----- Extracted records -----

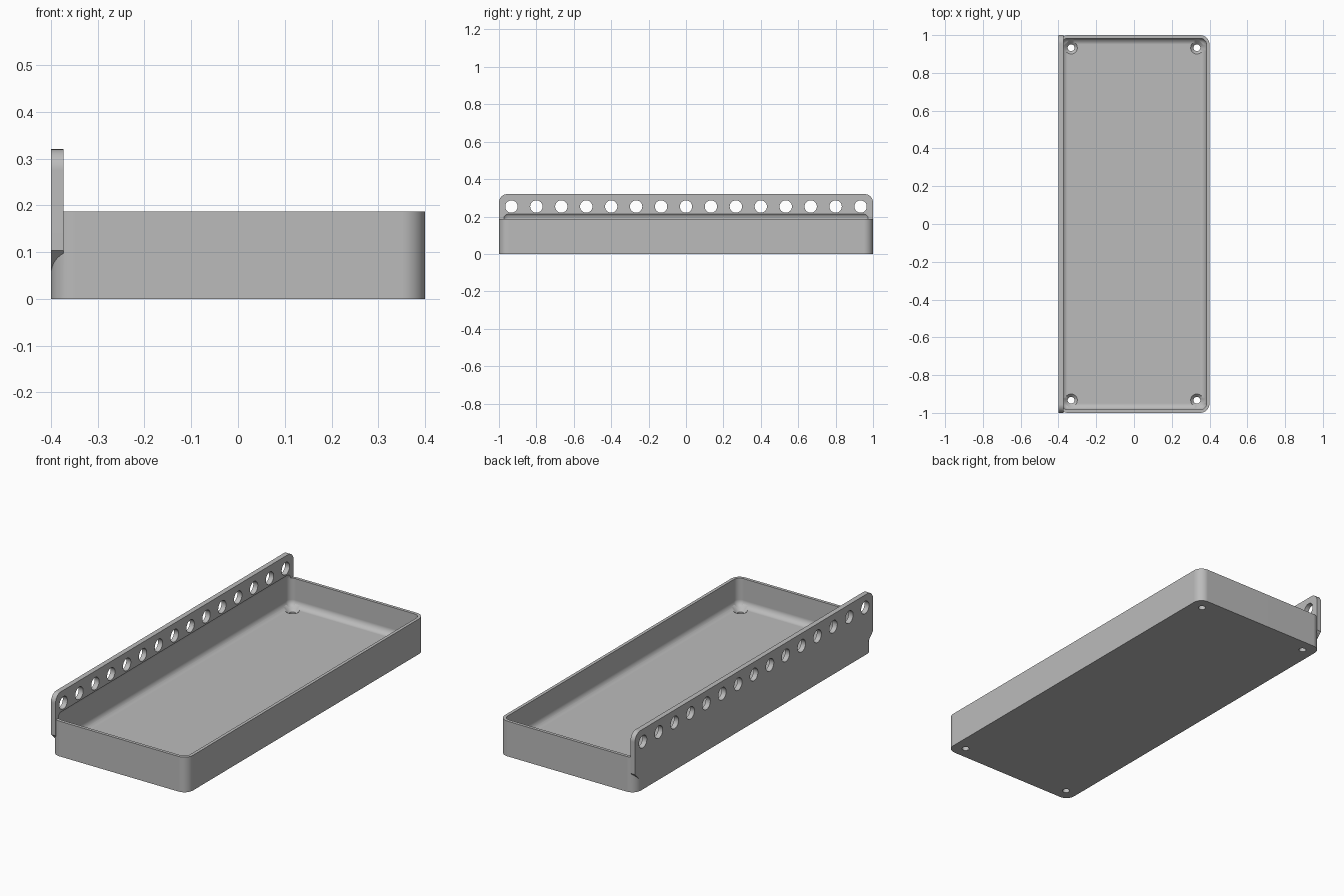
import bpy
import bmesh
from math import pi, radians
from mathutils import Matrix, Vector

if "Cube" in bpy.data.objects:
    bpy.data.objects.remove(bpy.data.objects["Cube"])

LENGTH, WIDTH, HEIGHT = 2.0, 0.8, 0.187
WALL, FLOOR, RADIUS, FILLET = 0.0167, 0.04, 0.05, 0.033
PITCH = 2 / 15

grey = bpy.data.materials.new("grey_plastic")
grey.use_nodes = True
grey.diffuse_color = (0.5, 0.5, 0.5, 1)
grey.node_tree.nodes["Principled BSDF"].inputs["Base Color"].default_value = grey.diffuse_color


def finish(name, bm):
    bmesh.ops.recalc_face_normals(bm, faces=bm.faces)
    mesh = bpy.data.meshes.new(name)
    bm.to_mesh(mesh)
    bm.free()
    mesh.materials.append(grey)
    obj = bpy.data.objects.new(name, mesh)
    bpy.context.collection.objects.link(obj)
    return obj


def round_edges(bm, edges, radius):
    bmesh.ops.bevel(bm, geom=edges, offset=radius, segments=10,
                    profile=0.5, affect='EDGES', clamp_overlap=True)


def rounded_box(name, low, high, radius, vertical_only):
    low, high = Vector(low), Vector(high)
    bm = bmesh.new()
    bmesh.ops.create_cube(bm, size=1, matrix=Matrix.Translation((low + high) / 2)
                          @ Matrix.Diagonal((*(high - low), 1)))
    edges = [e for e in bm.edges if not vertical_only
             or abs(e.verts[0].co.z - e.verts[1].co.z) > 0.01]
    round_edges(bm, edges, radius)
    return finish(name, bm)


def round_cutters(name, spots, r_low, r_high, depth, turn=Matrix()):
    bm = bmesh.new()
    for spot in spots:
        bmesh.ops.create_cone(bm, cap_ends=True, segments=40, radius1=r_low,
                              radius2=r_high, depth=depth,
                              matrix=Matrix.Translation(spot) @ turn)
    return finish(name, bm)


def combine(target, other, operation):
    mod = target.modifiers.new(operation, 'BOOLEAN')
    mod.object, mod.operation, mod.solver = other, operation, 'EXACT'
    bpy.context.view_layer.objects.active = target
    bpy.ops.object.modifier_apply(modifier=mod.name)
    bpy.data.objects.remove(other)


# Tray body
tray = rounded_box("tray", (-WIDTH / 2, -LENGTH / 2, 0),
                   (WIDTH / 2, LENGTH / 2, HEIGHT), RADIUS, True)

# Mounting rail: rounded top corners, sloped lower corners
half, top = LENGTH / 2, 0.32
inner = half - RADIUS
profile = [(-inner, 0.053), (inner, 0.053), (half, 0.103),
           (half, top), (-half, top), (-half, 0.103)]
bm = bmesh.new()
face = bm.faces.new([bm.verts.new((-WIDTH / 2, y, z)) for y, z in profile])
extruded = bmesh.ops.extrude_face_region(bm, geom=[face])["geom"]
bmesh.ops.translate(bm, vec=(0.0267, 0, 0),
                    verts=[v for v in extruded if isinstance(v, bmesh.types.BMVert)])
corner_edges = [e for e in bm.edges if all(v.co.z > top - 0.01 for v in e.verts)
                and abs(e.verts[0].co.y - e.verts[1].co.y) < 0.01]
round_edges(bm, corner_edges, 0.045)
combine(tray, finish("mounting_rail", bm), 'UNION')

# Filleted cavity, which also undercuts the rail
cavity = rounded_box("cavity", (-WIDTH / 2 + WALL, -half + WALL, FLOOR),
                     (WIDTH / 2 - WALL, half - WALL, 0.222), FILLET, False)
combine(tray, cavity, 'DIFFERENCE')

# Row of rail holes
rail_spots = [(-WIDTH / 2, i * PITCH, 0.2533) for i in range(-7, 8)]
combine(tray, round_cutters("rail_holes", rail_spots, 0.033, 0.033, 0.2,
                            Matrix.Rotation(pi / 2, 4, 'Y')), 'DIFFERENCE')

# Countersunk screw holes in the floor
corners = [(sx * 0.333, sy * 0.933) for sx in (-1, 1) for sy in (-1, 1)]
combine(tray, round_cutters("screw_holes", [(x, y, 0) for x, y in corners],
                            0.018, 0.018, 0.2), 'DIFFERENCE')
combine(tray, round_cutters("countersinks", [(x, y, FLOOR) for x, y in corners],
                            0.018, 0.048, 0.03), 'DIFFERENCE')

# Smooth fillets with clean flat faces
bpy.ops.object.select_all(action='DESELECT')
tray.select_set(True)
bpy.context.view_layer.objects.active = tray
bpy.ops.object.shade_smooth_by_angle(angle=radians(30))
weighted = tray.modifiers.new("weighted_normals", 'WEIGHTED_NORMAL')
weighted.keep_sharp = True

-----

Your task: Reproduce verbatim the lines above, from the line with "# Row of rail holes" through the line with "corners = [(sx".

Solution for this problem:
# Row of rail holes
rail_spots = [(-WIDTH / 2, i * PITCH, 0.2533) for i in range(-7, 8)]
combine(tray, round_cutters("rail_holes", rail_spots, 0.033, 0.033, 0.2,
                            Matrix.Rotation(pi / 2, 4, 'Y')), 'DIFFERENCE')

# Countersunk screw holes in the floor
corners = [(sx * 0.333, sy * 0.933) for sx in (-1, 1) for sy in (-1, 1)]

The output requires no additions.